Apparently the Obama Administration is not happy about how a major portion of their economic stimulus package is being covered. The Atlantic reports that the White House has been pointing out to journalists that President Barack Obama signed “one of the largest tax cuts in history.” But just because the Obama Administration calls something a tax cut, doesn’t make it so. More than a third of Obama’s “Making Work Pay” tax plan goes to people who do not pay income taxes. That makes it a welfare income redistribution plan, not a tax cut. That is why, after President Obama told House Republicans he would not compromise! in any way on his tax plan, he lost the entire caucus.
But let’s set aside the fact that a third of Obama’s ‘tax cut’ is really just welfare by another name. Even the parts of it that do actually cut the income taxes of tax paying Americans are destined to fail. This is because the Obama tax cut repeats the exact same mistakes that President George Bush made. Just like Bush’s 2001 and 2008 tax cuts, Obama’s tax cut is a purely temporary cut designed to boost consumer spending. Both the 2001 and 2008 temporary Bush tax cuts failed to stimulate the economy. Heritage Foundation Vice President of Domestic and Economic Policy Studies, Stuart Butler explains why:
There are several factors behind the failure of temporary tax holidays to stimulate economic recovery. One reason is that even if the key to future growth was to increase household spending, a tax holiday will not prompt the necessary splurge.
Another reason … is that a family considering a significant increase in spending, or an investor contemplating a new business venture or expansion, thinks about the long term, not the next few months.

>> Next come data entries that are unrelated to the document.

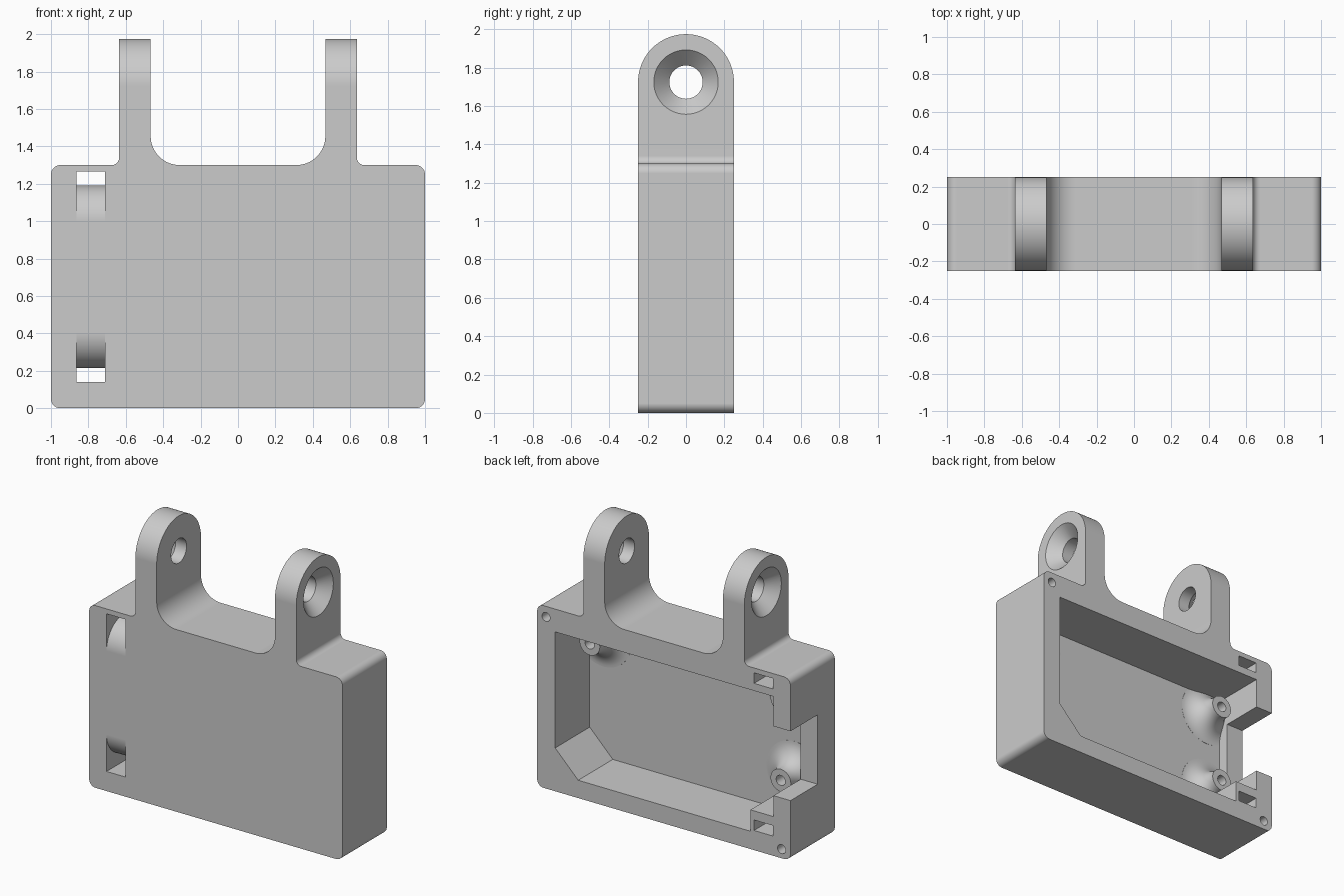
import bpy, bmesh
from math import cos, sin, pi, radians

if "Cube" in bpy.data.objects:
    bpy.data.objects.remove(bpy.data.objects["Cube"])

grey = bpy.data.materials.new("plain grey")
grey.use_nodes = True
colour = (0.6, 0.6, 0.6, 1)
grey.diffuse_color = colour
grey.node_tree.nodes["Principled BSDF"].inputs["Base Color"].default_value = colour


def finish(name, bm):
    bmesh.ops.recalc_face_normals(bm, faces=bm.faces)
    mesh = bpy.data.meshes.new(name)
    bm.to_mesh(mesh)
    bm.free()
    mesh.materials.append(grey)
    obj = bpy.data.objects.new(name, mesh)
    bpy.context.collection.objects.link(obj)
    return obj


def place(axis, a, b, t):
    """Put a profile point (a, b) at distance t along the axis."""
    return (t, a, b) if axis == "X" else (a, t, b)


def arc(ca, cb, r, start, end, n=14):
    angles = [radians(start + (end - start) * i / n) for i in range(n + 1)]
    return [(ca + r * cos(t), cb + r * sin(t)) for t in angles]


def loft(name, rings):
    """Join rings of points into a closed solid."""
    bm = bmesh.new()
    loops = [[bm.verts.new(p) for p in ring] for ring in rings]
    n = len(loops[0])
    for lo, hi in zip(loops, loops[1:]):
        for i in range(n):
            j = (i + 1) % n
            bm.faces.new((lo[i], lo[j], hi[j], hi[i]))
    bm.faces.new(loops[0])
    bm.faces.new(loops[-1])
    return finish(name, bm)


def prism(name, points, axis, lo, hi):
    return loft(name, [[place(axis, a, b, t) for a, b in points] for t in (lo, hi)])


def lathe(name, profile, axis, ca, cb, n=48):
    """Turn (radius, position) pairs around an axis."""
    return loft(name, [[place(axis, ca + r * cos(2 * pi * i / n),
                              cb + r * sin(2 * pi * i / n), t)
                        for i in range(n)] for r, t in profile])


def combine(target, tool, operation="DIFFERENCE"):
    mod = target.modifiers.new("combine", "BOOLEAN")
    mod.operation = operation
    mod.solver = "EXACT"
    mod.object = tool
    bpy.context.view_layer.objects.active = target
    bpy.ops.object.modifier_apply(modifier=mod.name)
    bpy.data.objects.remove(tool)


# Outline of the case with its two lugs, mirrored across the middle
half = (arc(0.95, 0.05, 0.05, -90, 0, 8) + arc(0.95, 1.25, 0.05, 0, 90, 8)
        + arc(0.675, 1.34, 0.04, -90, -180, 8)
        + [(0.635, 2.1), (0.467, 2.1)]
        + arc(0.312, 1.455, 0.155, 0, -90))
outline = half + [(-x, z) for x, z in reversed(half)]
case = prism("case_with_lugs", outline, "Y", -0.4, 0.4)

# Round the lug tops and trim the depth
side = [(-0.25, -0.1), (0.25, -0.1)] + arc(0, 1.725, 0.25, 0, 180, 40)
combine(case, prism("side_profile", side, "X", -1.2, 1.2), "INTERSECT")

# Cavity open at the back, with a notch in one side wall
cavity = [(0.858, 1.137), (0.858, 0.309), (0.676, 0.127), (-0.684, 0.127),
          (-0.684, 0.28), (-0.866, 0.28), (-0.866, 1.137)]
combine(case, prism("cavity", cavity, "Y", -0.14, 0.5))
notch = [(-1.1, 0.43), (-0.8, 0.43), (-0.8, 0.925), (-1.1, 0.925)]
combine(case, prism("side_notch", notch, "Y", -0.057, 0.5))

# Flared screw bosses on the cavity floor
bosses = [(-0.758, 0.42), (-0.758, 0.99), (0.75, 0.99)]
flare = [(0.22, -0.18)] + arc(0.22, 0.001, 0.14, 270, 180) + [(0.08, 0.015)]
for x, z in bosses:
    combine(case, lathe("boss", flare, "Y", x, z), "UNION")

# Strap slots with a rounded inner edge, one high and one low
slot = ([(-0.4, 1.265), (0.4, 1.265), (0.4, 1.19)]
        + arc(-0.06, 1.0, 0.19, 90, 180, 16) + [(-0.4, 1.0)])
for points in (slot, [(y, 1.405 - z) for y, z in slot]):
    combine(case, prism("strap_slot", points, "X", -0.863, -0.712))

# Screw holes in the bosses and in two corners of the rim
for x, z in bosses:
    combine(case, lathe("boss_hole", [(0.036, -0.13), (0.036, 0.1)], "Y", x, z, 24))
for x, z in ((0.93, 1.225), (-0.93, 0.065)):
    combine(case, lathe("rim_hole", [(0.032, 0), (0.032, 0.4)], "Y", x, z, 24))

# Lug holes, countersunk on the outer faces
for s in (-1, 1):
    sink = [(0.087, 0.4 * s), (0.087, 0.554 * s), (0.178, 0.645 * s)]
    combine(case, lathe("lug_hole", sink, "X", 0, 1.725))

# Smooth the curves while keeping edges sharp and flats flat
bpy.ops.object.select_all(action="DESELECT")
case.select_set(True)
bpy.context.view_layer.objects.active = case
bpy.ops.object.shade_smooth_by_angle(angle=radians(25))
weighted = case.modifiers.new("weighted_normals", "WEIGHTED_NORMAL")
weighted.keep_sharp = True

The only way fiscal policy can change this spending or investing inertia is to improve the prospects for future after-tax income from earnings or from capital investment. The kinds of tax reductions that do that are not short-term rebates or holidays but long-term tax rate reductions that are, as former Treasury official John Taylor recently wrote, “permanent, pervasive and predictable.“
The $116 billion wasted by Obama’s “Making Work Pay” tax cuts are neither permanent, pervasive, nor predictable. American workers will only receive between $8 to $14 a week more in each paycheck, and the actual size of the boost will not be known until the Internal Revenue Service releases new tax tables for employers to adjust their payrolls. Worse, since the tax rebates are p! hased out at higher incomes levels, the plan also raises marginal tax rates on some of the most-productive people in the world.
With about a third of the $787 billion economic stimulus package devoted to tax cuts that have no hope of stimulating the economy, it should come as no surprise that White House press secretary Robert Gibbs said he “wouldn’t foreclose” on the possibility that the Obama Administration would come back to Congress asking for yet more deficit spending stimulus in the near future.